Now an Apple TV+ series starring Elisabeth Moss: the girl who wouldn't die hunts the killer who shouldn't exist in this "expertly chilling" twist on the serial killer novel from the award-winning author Lauren Beukes (San Francisco Chronicle).
Harper Curtis is a killer who stepped out of the past. Kirby Mazrachi is the girl who was never meant to have a future. Kirby is the last shining girl, one of the bright young women, burning with potential, whose lives Harper is destined to snuff out after he stumbles on a House in Depression-era Chicago that opens on to other times.
At the urging of the House, Harper inserts himself into the lives of these shining girls, waiting for the perfect moment to strike. He's the ultimate hunter, vanishing without a trace into another time after each murder -- until one of his victims survives.
Determined to bring her would-be killer to justice, Kirby joins the Chicago Sun-Times to work with the reporter, Dan Velasquez, who covered her case. Soon Kirby finds herself closing in on an impossible truth . . .
“Utterly original, beautifully written, and I must say, it creeped the holy bejasus out of me. This is something special.” —Tana French
About the Author
Lauren Beukes writes novels, comics and screeplays. She's the author of the critically-acclaimed international bestseller Broken Monsters; The Shining Girls, about a time traveling serial killer; Zoo City, a phantasmagorical Joburg noir and winner of the 2011 Arthur C Clarke Award; and the neo-political thriller Moxyland. She worked as a journalist and as show runner on one of the South Africa's biggest animated TV shows, directed an award-winning documentary, and wrote the New York Times bestselling graphic novel, Fairest: The Hidden Kingdom. She lives in Cape Town, South Africa.
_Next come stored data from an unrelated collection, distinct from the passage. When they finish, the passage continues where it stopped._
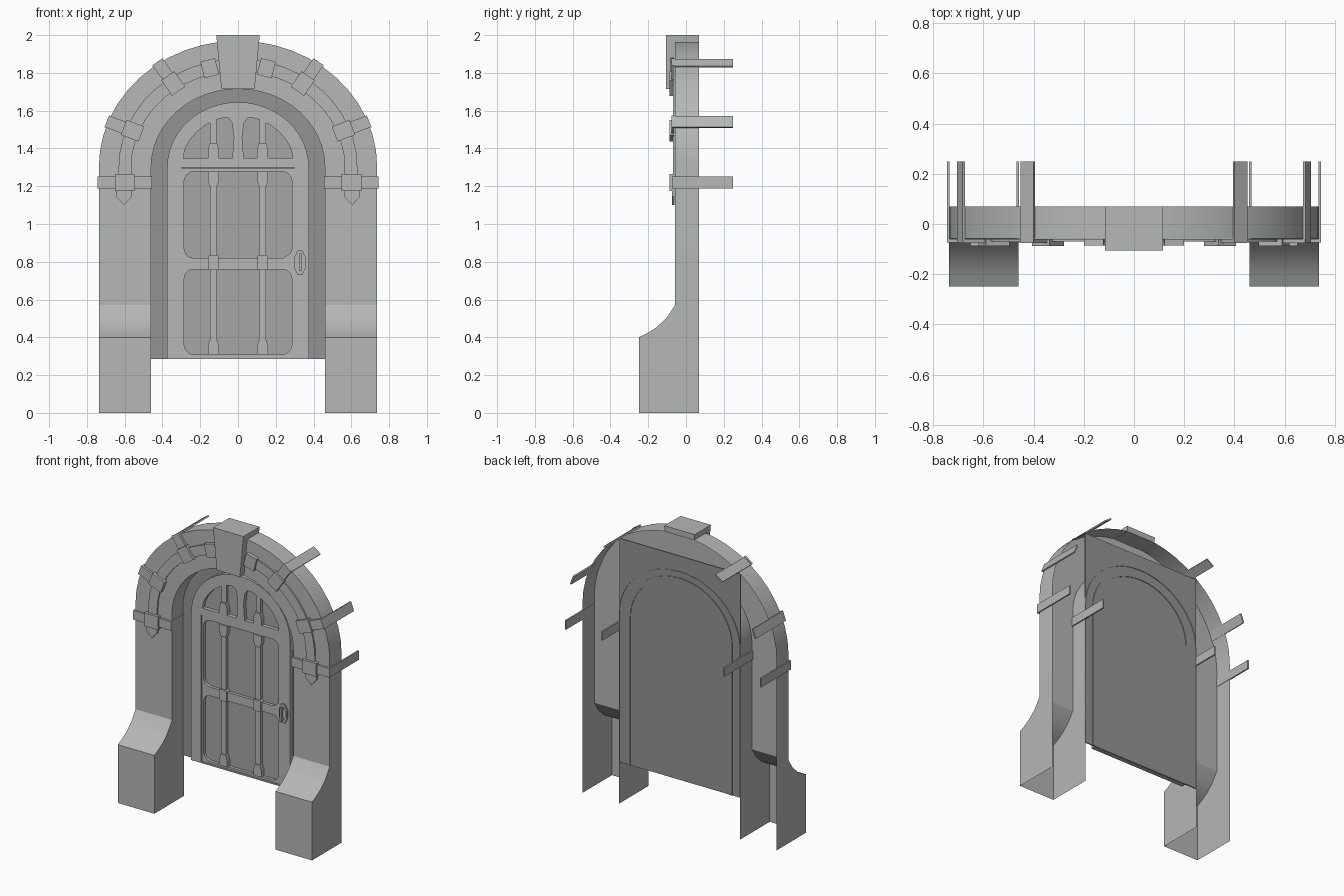
import bpy, bmesh
from math import cos, sin, pi, radians

if "Cube" in bpy.data.objects:
    bpy.data.objects.remove(bpy.data.objects["Cube"])

ZC = 1.30  # spring line of every arch


def finish(name, bm):
    bmesh.ops.recalc_face_normals(bm, faces=bm.faces)
    me = bpy.data.meshes.new(name)
    bm.to_mesh(me)
    bm.free()
    ob = bpy.data.objects.new(name, me)
    bpy.context.collection.objects.link(ob)
    return ob


def loft(name, rings, closed=True):
    """Skin consecutive rings of points; closed rings are also capped."""
    bm = bmesh.new()
    vs = [[bm.verts.new(p) for p in r] for r in rings]
    n = len(rings[0])
    for a, b in zip(vs, vs[1:]):
        for i in range(n if closed else n - 1):
            j = (i + 1) % n
            bm.faces.new((a[i], a[j], b[j], b[i]))
    if closed:
        bm.faces.new(vs[0])
        bm.faces.new(vs[-1])
    return finish(name, bm)


def prism(name, pts, y0, y1):
    return loft(name, [[(x, y, z) for x, z in pts] for y in (y0, y1)])


def box(name, x0, x1, y0, y1, z0, z1):
    return prism(name, [(x0, z0), (x1, z0), (x1, z1), (x0, z1)], y0, y1)


def turned_box(name, s, c, length, width, ang, y0, y1):
    """Box in the wall plane, long axis at angle ang; s mirrors it."""
    pts = []
    for u, v in ((-1, -1), (1, -1), (1, 1), (-1, 1)):
        u, v = u * length / 2, v * width / 2
        pts.append((s * (c[0] + u * cos(ang) - v * sin(ang)),
                    c[1] + u * sin(ang) + v * cos(ang)))
    return prism(name, pts, y0, y1)


def on_arch(a, b, t):
    return a * cos(t), ZC + b * sin(t)


def arch(a, b, base, n=24):
    return [(a, base)] + [on_arch(a, b, pi * i / n) for i in range(n + 1)] + [(-a, base)]


def arch_strip(name, inner, outer, y0, y1):
    return loft(name, [[(i[0], y0, i[1]), (i[0], y1, i[1]), (o[0], y1, o[1]), (o[0], y0, o[1])]
                       for i, o in zip(inner, outer)])


def cut_panel(name, outlines, y0, y1):
    """Flat panel: first outline filled, the others are openings."""
    cu = bpy.data.curves.new(name, 'CURVE')
    cu.dimensions, cu.fill_mode, cu.extrude = '2D', 'BOTH', (y1 - y0) / 2
    for pts in outlines:
        sp = cu.splines.new('POLY')
        sp.points.add(len(pts) - 1)
        for p, (x, z) in zip(sp.points, pts):
            p.co = (x, z, 0, 1)
        sp.use_cyclic_u = True
    ob = bpy.data.objects.new(name, cu)
    bpy.context.collection.objects.link(ob)
    ob.location.y, ob.rotation_euler.x = (y0 + y1) / 2, pi / 2
    bpy.ops.object.select_all(action='DESELECT')
    ob.select_set(True)
    bpy.context.view_layer.objects.active = ob
    bpy.ops.object.convert(target='MESH')


def rounded(x0, x1, z0, z1, r):
    pts = []
    for k, (cx, cz) in enumerate(((x1 - r, z1 - r), (x0 + r, z1 - r), (x0 + r, z0 + r), (x1 - r, z0 + r))):
        pts += [(cx + r * cos(pi / 2 * (k + i / 5)), cz + r * sin(pi / 2 * (k + i / 5))) for i in range(6)]
    return pts


# Stone surround: hollow shell, open at the back and underneath
legs = [(-.25, 0), (-.25, .40), (-.205, .422), (-.16, .45), (-.105, .50), (-.058, .57)]
ring = [((.46, z), (.737, z), y) for y, z in legs]
for i in range(25):
    t = pi * i / 24
    ring.append((on_arch(.46, .415, t), on_arch(.737, .67, t), -.058))
ring += [((-.46, z), (-.737, z), y) for y, z in reversed(legs)]
loft("stone_surround", [[(i[0], .07, i[1]), (i[0], y, i[1]), (o[0], y, o[1]), (o[0], .07, o[1])]
                        for i, o, y in ring], closed=False)

# Keystone block on the face, with a cap running to the back
prism("keystone", [(-.088, 1.715), (.088, 1.715), (.115, 2), (-.115, 2)], -.105, -.06)
prism("keystone_cap", [(-.111, 1.96), (.111, 1.96), (.115, 2), (-.115, 2)], -.06, .07)

# Raised trim following the arch
arch_strip("arch_trim", arch(.565, .508, 1.16), arch(.632, .575, 1.16), -.07, -.06)

# Back plate with a shallow arched ridge, and the pane behind the door openings
box("back_plate", -.46, .46, .059, .066, .285, 1.82)
arch_strip("back_ridge", arch(.375, .345, .285), arch(.40, .37, .285), .064, .07)
prism("door_pane", arch(.32, .29, .29), .054, .0585)

# Door frame with two fanlight openings
win = [(.03, 1.35), (.29, 1.35)] + [on_arch(.30, .272, radians(a)) for a in range(20, 76, 6)]
win += [(.05, 1.56), (.032, 1.535), (.022, 1.46)]
cut_panel("door_frame", [arch(.375, .345, .285), win, [(-x, z) for x, z in win],
                         [(-.30, .295), (.30, .295), (.30, 1.30), (-.30, 1.30)]], .028, .058)

# Door leaf with upper and lower openings
cut_panel("door_leaf", [[(-.298, .29), (.298, .29), (.298, 1.297), (-.298, 1.297)],
                        rounded(-.285, .285, .31, .76, .05),
                        rounded(-.285, .285, .82, 1.277, .05)], .034, .058)


def ferrule(name, x, z, up):
    prism(name, [(x - .03, z), (x + .03, z), (x + .03, z + up * .045), (x + .018, z + up * .08),
                 (x - .018, z + up * .08), (x - .03, z + up * .045)], .024, .056)


for s in (1, -1):
    side = "right" if s == 1 else "left"
    # Vertical door bars, end sockets and clasps
    x = s * .13
    box("door_bar_" + side, x - .018, x + .018, .031, .056, .31, 1.277)
    box("fanlight_bar_" + side, x - .018, x + .018, .034, .056, 1.35, 1.55)
    ferrule("bar_socket_low_" + side, x, .31, 1)
    ferrule("bar_socket_high_" + side, x, 1.277, -1)
    ferrule("fanlight_socket_" + side, x, 1.35, 1)
    prism("bar_clasp_" + side, rounded(x - .028, x + .028, .757, .835, .012), .02, .056)

    # Pointed end of the trim
    prism("trim_tip_" + side, [(s * .562, 1.20), (s * .646, 1.20), (s * .646, 1.145),
                               (s * .604, 1.10), (s * .562, 1.145)], -.074, -.06)

    # Lower strap with two legs running back into the wall
    turned_box("low_strap_" + side, s, (.60, 1.22), .29, .062, 0, -.074, -.06)
    turned_box("low_strap_box_" + side, s, (.60, 1.22), .105, .09, 0, -.087, -.06)
    for nm, cx in (("outer", .740), ("inner", .463)):
        turned_box("low_strap_leg_%s_%s" % (nm, side), s, (cx, 1.22), .01, .062, 0, -.074, .25)

    # Angled straps on the arch
    for k, deg in enumerate((21, 55)):
        t = radians(deg)
        m, o = on_arch(.598, .542, t), on_arch(.739, .672, t)
        mid = ((m[0] + o[0]) / 2, (m[1] + o[1]) / 2)
        turned_box("arch_strap_%d_%s" % (k, side), s, mid, .15, .065, t, -.076, -.06)
        turned_box("arch_strap_box_%d_%s" % (k, side), s, m, .10, .085, t, -.087, -.06)
        turned_box("arch_strap_leg_%d_%s" % (k, side), s, o, .01, .065, t, -.076, .25)
    t = radians(75.5)
    turned_box("top_box_" + side, s, on_arch(.598, .542, t), .09, .08, t, -.085, -.06)

# Door handle: flared crossbar end, rose plate, grip and lock
prism("crossbar_flare", [(.25, .765), (.297, .735), (.297, .86), (.25, .825)], .03, .056)
prism("handle_plate", [(.328 + .033 * cos(pi / 8 + k * pi / 4), .795 + .07 * sin(pi / 8 + k * pi / 4))
                       for k in range(8)], .018, .04)
box("handle_grip", .322, .336, -.012, 0, .75, .845)
for z in (.755, .828):
    box("handle_post", .322, .336, -.005, .02, z, z + .012)
box("lock_pin", .347, .357, .012, .03, .775, .815)

# Grey-green stone, with darker panels set back
colours = {"stone": (.46, .48, .47, 1), "pane": (.37, .385, .38, 1), "plate": (.29, .30, .295, 1)}
for key, c in colours.items():
    colours[key] = bpy.data.materials.new(key)
    colours[key].diffuse_color = c
special = {"door_pane": "pane", "back_plate": "plate", "back_ridge": "plate"}
for ob in bpy.data.objects:
    ob.data.materials.clear()
    ob.data.materials.append(colours[special.get(ob.name, "stone")])

# Smooth the curves, keep the edges crisp
bpy.ops.object.select_all(action='SELECT')
bpy.context.view_layer.objects.active = bpy.data.objects["stone_surround"]
bpy.ops.object.shade_smooth_by_angle(angle=radians(30))

for m in bpy.data.materials:
    if m.users and not m.is_grease_pencil:
        m.use_nodes = True
        m.node_tree.nodes["Principled BSDF"].inputs["Base Color"].default_value = m.diffuse_color
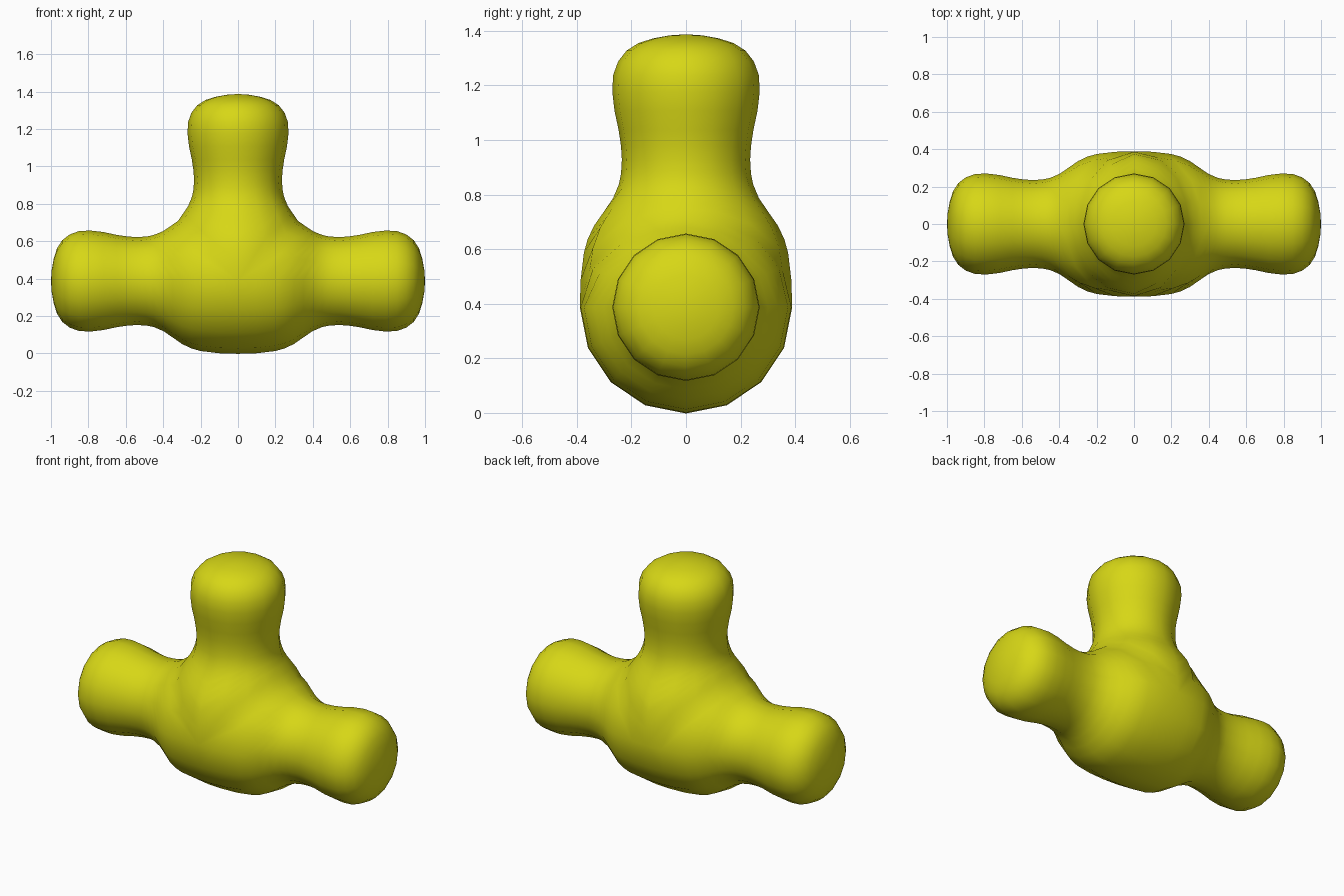
import bpy, bmesh, math

cube = bpy.data.objects.get("Cube")
if cube:
    bpy.data.objects.remove(cube, do_unlink=True)

SIDES = 16
CENTRE_Z = 0.387
NECK = 0.54

# Limb outline: (distance from the hub centre, radius)
PROFILE = [(0, .389), (.1, .386), (.2, .374), (.25, .36), (.3, .336), (.35, .301),
           (.4, .267), (.45, .246), (.49, .238), (NECK, .235), (.59, .238), (.65, .247),
           (.72, .262), (.79, .27), (.85, .267), (.9, .249), (.94, .218), (.968, .174),
           (.985, .12), (.996, .06), (1, 0)]


def radius(d):
    for (d0, r0), (d1, r1) in zip(PROFILE, PROFILE[1:]):
        if d <= d1:
            return r0 + (r1 - r0) * (d - d0) / (d1 - d0)
    return 0.0


def mitre(c):
    """Distance at which a limb meets its neighbour, for a side of slope c."""
    lo, hi = 0.0, NECK
    for _ in range(40):
        mid = (lo + hi) / 2
        if mid < radius(mid) * c:
            lo = mid
        else:
            hi = mid
    return lo


def add_limb(bm, place, both_sides):
    """Revolve the outline, trimming it where it runs into the other limbs."""
    columns = []
    for k in range(SIDES):
        a = 2 * math.pi * k / SIDES
        c, s = math.cos(a), math.sin(a)
        start = mitre(abs(c) if both_sides else max(c, 0))
        column = []
        for d, r in PROFILE:
            if d < NECK:
                d = start + (NECK - start) * d / NECK
                r = radius(d)
            column.append(bm.verts.new(place(d, r * s, r * c)))
        columns.append(column)
    for k in range(SIDES):
        p, q = columns[k], columns[(k + 1) % SIDES]
        for i in range(len(PROFILE) - 1):
            bm.faces.new((p[i], p[i + 1], q[i + 1], q[i]))


bm = bmesh.new()
# Left and right arms, then the upright stem
for side in (1, -1):
    add_limb(bm, lambda d, y, c: (side * d, y, CENTRE_Z + c), False)
add_limb(bm, lambda d, y, c: (c, y, CENTRE_Z + d), True)

# Weld the limbs and the tips into one skin
bmesh.ops.remove_doubles(bm, verts=bm.verts, dist=0.0005)
bmesh.ops.recalc_face_normals(bm, faces=bm.faces)
for f in bm.faces:
    f.smooth = True

mesh = bpy.data.meshes.new("three_way_joint")
bm.to_mesh(mesh)
bm.free()
joint = bpy.data.objects.new("three_way_joint", mesh)
bpy.context.collection.objects.link(joint)

# Yellow finish
yellow = bpy.data.materials.new("yellow")
yellow.use_nodes = True
colour = (0.68, 0.68, 0.008, 1)
yellow.diffuse_color = colour
yellow.node_tree.nodes["Principled BSDF"].inputs["Base Color"].default_value = colour
mesh.materials.append(yellow)
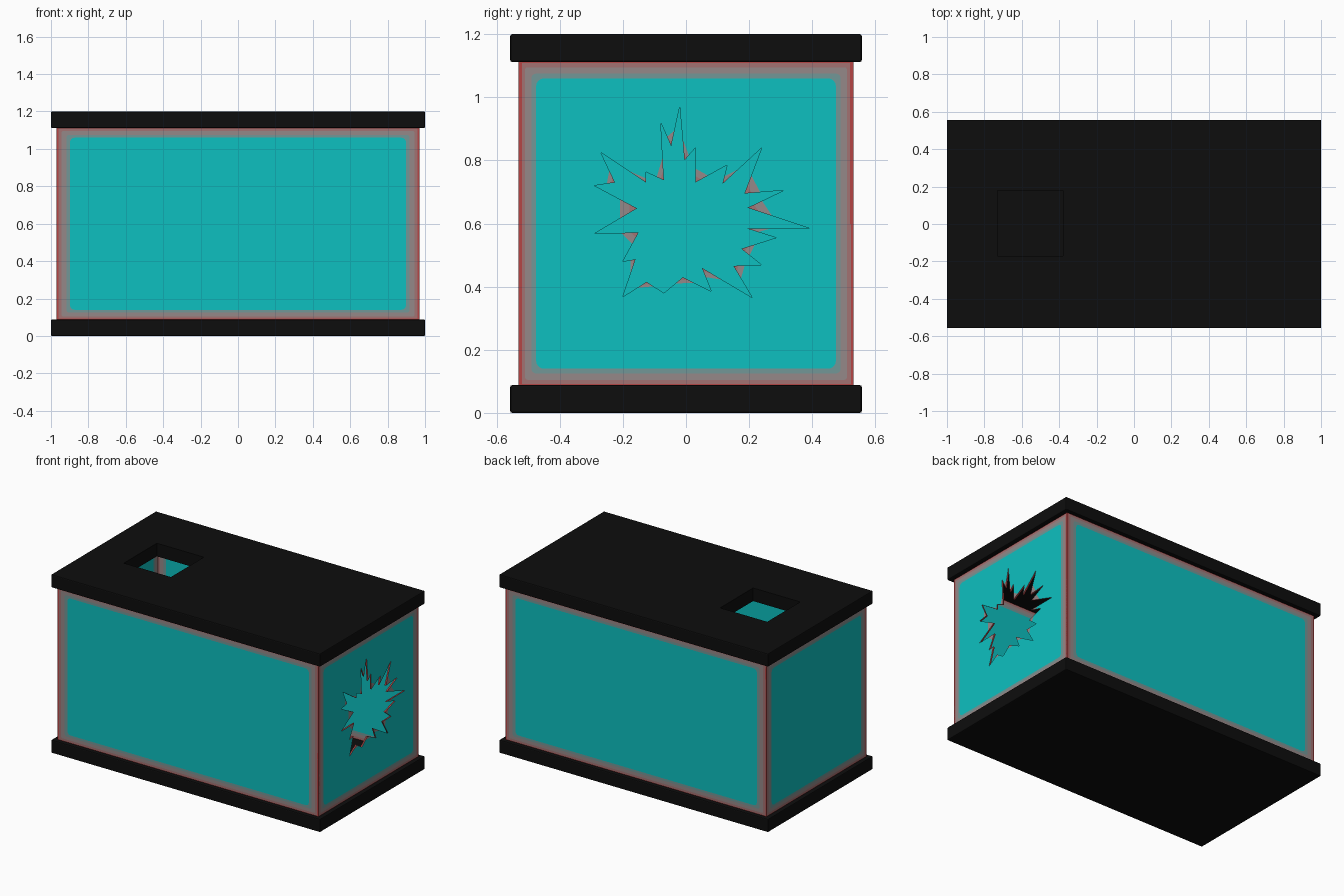
import bpy, bmesh, math
from mathutils import Matrix, Vector

if "Cube" in bpy.data.objects:
    bpy.data.objects.remove(bpy.data.objects["Cube"], do_unlink=True)


def material(name, rgb):
    m = bpy.data.materials.new(name)
    m.use_nodes = True
    m.diffuse_color = (*rgb, 1)
    m.node_tree.nodes["Principled BSDF"].inputs["Base Color"].default_value = (*rgb, 1)
    return m


black = material("black frame", (0.004, 0.004, 0.004))
glass = [
    material("turquoise glass", (0.004, 0.53, 0.53)),
    material("grey teal", (0.17, 0.31, 0.31)),
    material("warm grey", (0.30, 0.25, 0.25)),
    material("rose grey", (0.36, 0.17, 0.17)),
    material("red edge", (0.46, 0.06, 0.06)),
]
TEAL, GREY, ROSE, RED = 1, 2, 3, 4

HALF_X, HALF_Y, HALF_Z, MID_Z = 0.97, 0.53, 0.515, 0.6

# Jagged break: outward spikes alternate with inward shard tips (y, z)
BREAK = [
    (-.02, .97), (-.005, .8), (.03, .84), (.03, .73), (.13, .785), (.115, .725),
    (.24, .84), (.185, .695), (.31, .705), (.195, .65), (.39, .585), (.19, .585),
    (.285, .555), (.175, .52), (.24, .468), (.15, .466), (.21, .365), (.05, .46),
    (.08, .385), (-.01, .43), (-.07, .38), (-.125, .415), (-.2, .368), (-.16, .487),
    (-.2, .48), (-.15, .572), (-.29, .568), (-.155, .648), (-.29, .72), (-.225, .73),
    (-.27, .825), (-.127, .73), (-.127, .763), (-.07, .737), (-.08, .92), (-.047, .845),
]


def rounded_rectangle(bm, w, h, r, steps=4):
    verts = []
    for q, (sx, sy) in enumerate([(1, 1), (-1, 1), (-1, -1), (1, -1)]):
        for s in range(steps + 1):
            a = (q + s / steps) * math.pi / 2
            verts.append(bm.verts.new((sx * (w - r) + r * math.cos(a),
                                       sy * (h - r) + r * math.sin(a), 0)))
    return verts


def loop_edges(bm, verts):
    pairs = zip(verts, verts[1:] + verts[:1])
    return [bm.edges.get(p) or bm.edges.new(p) for p in pairs]


def add_face(bm, verts, index):
    bm.faces.new(verts).material_index = index


def broken_edge(bm):
    """Add the shard tips and return the loop that the pane is filled up to."""
    pts = [Vector((y, z - MID_Z, 0)) for y, z in BREAK]
    count = len(pts)
    loop = []
    for i, p in enumerate(pts):
        if i % 2 == 0:
            loop.append(bm.verts.new(p))
            continue
        before, after = pts[i - 1], pts[(i + 1) % count]
        a, c, d, b = [bm.verts.new(p.lerp(end, t)) for end, t in
                      ((before, .4), (before, .18), (after, .18), (after, .4))]
        add_face(bm, [c, bm.verts.new(p), d], ROSE)
        add_face(bm, [a, c, d, b], GREY)
        loop += [a, b]
    return loop


def pane(name, half_width, distance, angle, side_scale, broken=False):
    bm = bmesh.new()
    # Tinted border bands, from the outer edge inwards
    rings = [rounded_rectangle(bm, half_width - inset * side_scale, HALF_Z - inset, r)
             for inset, r in ((0, .0005), (.007, .002), (.02, .008), (.04, .015), (.055, .025))]
    for outer, inner, index in zip(rings, rings[1:], (RED, ROSE, GREY, TEAL)):
        n = len(outer)
        for i in range(n):
            j = (i + 1) % n
            add_face(bm, [outer[i], outer[j], inner[j], inner[i]], index)
    # Clear middle, filled around the break when there is one
    if broken:
        edges = loop_edges(bm, rings[-1]) + loop_edges(bm, broken_edge(bm))
        bmesh.ops.triangle_fill(bm, edges=edges, use_beauty=True)
    else:
        add_face(bm, rings[-1], 0)
    for f in bm.faces:
        f.normal_update()
        if f.normal.z < 0:
            f.normal_flip()
    bm.transform(Matrix.Translation((0, 0, MID_Z)) @ Matrix.Rotation(angle, 4, "Z")
                 @ Matrix.Translation((0, -distance, 0)) @ Matrix.Rotation(math.pi / 2, 4, "X"))
    ob = make_object(name, bm, glass)
    mod = ob.modifiers.new("thickness", "SOLIDIFY")
    mod.thickness = 0.01
    mod.offset = -1
    mod.material_offset_rim = RED


def make_object(name, bm, materials):
    mesh = bpy.data.meshes.new(name)
    bm.to_mesh(mesh)
    bm.free()
    for m in materials:
        mesh.materials.append(m)
    ob = bpy.data.objects.new(name, mesh)
    bpy.context.collection.objects.link(ob)
    return ob


def box(name, size, centre):
    bm = bmesh.new()
    bmesh.ops.create_cube(bm, size=1)
    bm.transform(Matrix.Translation(centre) @ Matrix.Diagonal((*size, 1)))
    return make_object(name, bm, [black])


# Four glass walls, the one on +x broken
for k, name in enumerate(["front_pane", "broken_side_pane", "back_pane", "side_pane"]):
    long_side = k % 2 == 0
    pane(name, HALF_X if long_side else HALF_Y, HALF_Y if long_side else HALF_X,
         k * math.pi / 2, 1.3 if long_side else 1, broken=(k == 1))

# Base and lid, the lid with a square hatch opening
base = box("base", (2, 1.114, .088), (0, 0, .044))
lid = box("lid", (2, 1.114, .088), (0, 0, 1.156))
cutter = box("hatch_cutter", (.35, .35, .4), (-.555, .005, 1.156))
cutter.hide_render = True
cutter.hide_viewport = True
for ob in (base, lid):
    bevel = ob.modifiers.new("soft edge", "BEVEL")
    bevel.width = 0.006
    bevel.segments = 2
hatch = lid.modifiers.new("hatch", "BOOLEAN")
hatch.operation = "DIFFERENCE"
hatch.solver = "EXACT"
hatch.object = cutter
One of the best crime books of the decade! (CrimeReads)
"Intriguing...Beukes deals with slightly surreal things in very real ways. I'm all over it."—Gillian Flynn, O magazine
"A grisly crime thriller meets sci-fi action meets historical fiction in a wildly inventive summer page-turner."—Entertainment Weekly
"One of the scariest and best-written thrillers of the year, not to mention the most memorable portrait of a serial killer since Henry H. Holmes in....Erik Larson's 2003 nonfiction bestseller The Devil in the White City."—Chicago Sun-Times
"A triumph ... [T]he smart and spunky Kirby Mizrachi is as exciting to follow as any in recent genre fiction ... [E]ach chapter in which [Harper] appears holds a reader's attention, especially the sharply described murder scenes - some of which read as much like starkly rendered battlefield deaths out of Homer as forensic reconstructions of terrible crimes ... This book means business."—NPR.org
"[Beukes is] so profusely talented - capable of wit, darkness, and emotion on a single page - that a blockbuster seems inevitable....The Shining Girls marks her arrival as a major writer of popular fiction."—USA Today
"The premise is pure Stephen King, but Beukes gives it an intricate, lyrical treatment all her own."—Time
"THE SHINING GIRLS is utterly original, beautifully written, and I must say, it creeped the holy bejasus out of me. This is something special."—Tana French
"A tremendous work of suspense fiction. What's more, it's a fabulous piece of both time-travel and serial killer fiction, using the intersection of those two themes to explore questions of free will, predestination, and causality in a mind-melting, heart-pounding mashup that delivers on its promise."—Cory Doctorow, Boing Boing
"I loved THE SHINING GIRLS. It really is a new kind of thriller, sitting somewhere between The Time Traveller's Wife and The Silence of The Lambs. A dark, relentless, time-twisting, page-turning murder story guaranteed to give you heart palpitations. It shines."—Matt Haig, author of The Radleys
"Very smart...completely kick-ass. Beukes' handling of the joints between the realistic and the fantastic is masterful, and those are always my favorite parts, in this kind of story. Not the weirdness (which is itself superb here, and very ample) but the segue to it. The liminal instant."—William Gibson